- Canada’s Minister of Environment and Climate Change will issue a decision in March 2016 on whether to move forward with a controversial nuclear waste storage facility near Lake Huron that Ontario Power Generation has pursued for over a decade. The decision was originally slated to be made by December 2015 over the plan that would allow the company to bury low-to-mid-level radioactive wastes near Kincardine. The repository would sit less than a mile from the shore.
- While Prime Minister Stephen Harper’s Conservative Party did not oppose the plan, the new Prime Minister, Justin Trudeau, will have a second look as elected officials argue against it.
- In August, Michigan legislators attempted to involve the International Joint Commission, U.S-Canadian body that handles boundary disputes. The commission can get involved only at the U.S. Department of State's request. The State Department has not of yet requested the commission’s input, according to Detroit News.
The issue of storing nuclear waste along the shore has put stakeholders on either side at odds — namely over safety issues, including possible contamination of drinking water. As the extended review process winds down, opponents and proponents put up their arguments over concerns.
"Storing radioactive nuclear waste within such close proximity of our Great Lakes puts the millions of Americans and Canadians who rely on them in unnecessary danger," said U.S. Rep. Candice Miller, in a statement released Saturday. "I hope that this additional 90-day review period will give Canadian authorities time to take the prudent course of action and not permit the construction of this nuclear site …"
Members of Michigan’s congressional delegation wrote to Trudeau, calling for denial of permits to build the storage facility.
Ontario Power Generation says the design and placement of the underground facility would facilitate safe storage for "many thousands of years."

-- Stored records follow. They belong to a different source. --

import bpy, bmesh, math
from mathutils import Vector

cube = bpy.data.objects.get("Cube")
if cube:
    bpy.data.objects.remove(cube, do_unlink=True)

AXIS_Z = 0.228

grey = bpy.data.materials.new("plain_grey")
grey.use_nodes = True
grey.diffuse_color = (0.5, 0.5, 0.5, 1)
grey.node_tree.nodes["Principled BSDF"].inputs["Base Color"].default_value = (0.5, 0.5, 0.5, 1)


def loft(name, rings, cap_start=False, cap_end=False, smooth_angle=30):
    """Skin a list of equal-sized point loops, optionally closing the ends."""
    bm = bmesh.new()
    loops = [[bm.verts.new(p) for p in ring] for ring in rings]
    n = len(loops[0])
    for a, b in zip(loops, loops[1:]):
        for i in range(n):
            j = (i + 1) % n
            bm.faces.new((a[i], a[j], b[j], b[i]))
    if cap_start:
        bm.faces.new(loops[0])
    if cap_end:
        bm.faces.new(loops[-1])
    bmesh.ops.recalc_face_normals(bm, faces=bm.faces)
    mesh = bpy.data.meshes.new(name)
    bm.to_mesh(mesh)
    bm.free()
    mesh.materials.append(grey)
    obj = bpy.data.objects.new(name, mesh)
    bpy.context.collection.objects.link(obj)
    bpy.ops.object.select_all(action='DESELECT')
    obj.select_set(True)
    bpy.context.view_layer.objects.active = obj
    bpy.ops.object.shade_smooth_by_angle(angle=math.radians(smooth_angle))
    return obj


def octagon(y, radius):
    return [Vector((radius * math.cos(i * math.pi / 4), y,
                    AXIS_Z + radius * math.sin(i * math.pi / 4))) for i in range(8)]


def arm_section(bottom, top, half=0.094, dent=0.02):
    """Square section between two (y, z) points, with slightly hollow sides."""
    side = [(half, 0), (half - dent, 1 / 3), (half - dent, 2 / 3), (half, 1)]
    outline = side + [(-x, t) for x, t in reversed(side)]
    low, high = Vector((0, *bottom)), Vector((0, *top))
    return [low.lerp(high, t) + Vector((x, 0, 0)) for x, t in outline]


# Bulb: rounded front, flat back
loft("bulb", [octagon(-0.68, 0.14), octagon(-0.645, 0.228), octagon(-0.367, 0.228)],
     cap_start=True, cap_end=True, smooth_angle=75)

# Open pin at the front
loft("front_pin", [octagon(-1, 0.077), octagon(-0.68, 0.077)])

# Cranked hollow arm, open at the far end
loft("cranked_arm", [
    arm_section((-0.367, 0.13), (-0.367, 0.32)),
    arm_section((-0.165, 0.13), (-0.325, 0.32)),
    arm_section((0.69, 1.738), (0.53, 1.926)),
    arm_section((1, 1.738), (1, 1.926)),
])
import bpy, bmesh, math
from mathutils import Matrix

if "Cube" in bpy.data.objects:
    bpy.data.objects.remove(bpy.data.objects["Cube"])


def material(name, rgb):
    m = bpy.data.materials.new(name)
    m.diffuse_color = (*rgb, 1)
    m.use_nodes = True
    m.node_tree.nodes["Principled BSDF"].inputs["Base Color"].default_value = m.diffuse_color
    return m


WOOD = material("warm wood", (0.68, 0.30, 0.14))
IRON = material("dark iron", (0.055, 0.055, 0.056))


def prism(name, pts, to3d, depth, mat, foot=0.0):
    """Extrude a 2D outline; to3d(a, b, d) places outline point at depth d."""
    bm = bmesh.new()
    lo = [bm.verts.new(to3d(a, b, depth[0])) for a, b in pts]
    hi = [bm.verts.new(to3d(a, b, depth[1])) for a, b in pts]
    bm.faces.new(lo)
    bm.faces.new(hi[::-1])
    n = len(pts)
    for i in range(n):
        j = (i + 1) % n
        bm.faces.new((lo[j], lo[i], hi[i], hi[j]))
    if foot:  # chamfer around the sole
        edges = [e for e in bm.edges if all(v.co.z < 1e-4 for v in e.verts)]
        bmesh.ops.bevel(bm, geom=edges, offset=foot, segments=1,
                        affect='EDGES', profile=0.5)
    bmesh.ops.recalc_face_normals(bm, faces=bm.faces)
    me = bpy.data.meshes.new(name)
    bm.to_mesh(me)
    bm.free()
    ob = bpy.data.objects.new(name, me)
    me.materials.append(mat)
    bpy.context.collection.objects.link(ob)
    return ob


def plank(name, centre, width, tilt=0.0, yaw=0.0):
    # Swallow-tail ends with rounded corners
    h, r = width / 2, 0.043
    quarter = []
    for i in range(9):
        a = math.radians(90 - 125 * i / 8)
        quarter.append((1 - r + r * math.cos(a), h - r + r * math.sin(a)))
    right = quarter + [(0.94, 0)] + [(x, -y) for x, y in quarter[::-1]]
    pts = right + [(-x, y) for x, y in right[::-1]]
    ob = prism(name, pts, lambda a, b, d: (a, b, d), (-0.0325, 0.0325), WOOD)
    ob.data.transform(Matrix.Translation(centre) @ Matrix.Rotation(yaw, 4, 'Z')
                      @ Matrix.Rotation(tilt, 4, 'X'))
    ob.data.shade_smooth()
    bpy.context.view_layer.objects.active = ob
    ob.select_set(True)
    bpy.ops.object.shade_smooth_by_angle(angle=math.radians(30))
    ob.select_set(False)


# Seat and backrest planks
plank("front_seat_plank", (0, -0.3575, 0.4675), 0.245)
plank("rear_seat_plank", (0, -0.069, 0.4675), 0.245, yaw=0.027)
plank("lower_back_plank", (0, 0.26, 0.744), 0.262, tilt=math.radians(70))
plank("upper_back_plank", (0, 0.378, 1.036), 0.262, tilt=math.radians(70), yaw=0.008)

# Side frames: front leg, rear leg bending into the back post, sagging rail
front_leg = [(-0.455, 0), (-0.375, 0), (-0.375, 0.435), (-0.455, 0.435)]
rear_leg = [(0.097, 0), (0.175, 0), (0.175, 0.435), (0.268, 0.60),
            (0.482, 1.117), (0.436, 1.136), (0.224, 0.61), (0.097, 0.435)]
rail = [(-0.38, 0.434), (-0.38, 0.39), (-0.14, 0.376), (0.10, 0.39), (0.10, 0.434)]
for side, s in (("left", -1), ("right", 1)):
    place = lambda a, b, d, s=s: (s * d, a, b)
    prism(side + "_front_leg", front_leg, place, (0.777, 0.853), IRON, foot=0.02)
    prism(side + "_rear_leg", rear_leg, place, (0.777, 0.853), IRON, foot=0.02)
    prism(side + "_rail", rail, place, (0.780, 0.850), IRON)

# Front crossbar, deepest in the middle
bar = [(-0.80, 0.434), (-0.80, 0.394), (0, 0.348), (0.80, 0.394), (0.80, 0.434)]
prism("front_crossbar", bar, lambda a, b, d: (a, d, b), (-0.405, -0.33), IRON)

"OPG has spent more than a decade studying the feasibility of a (deep geologic repository) at its Bruce site in Kincardine... and has conducted considerable public consultations," the company stated.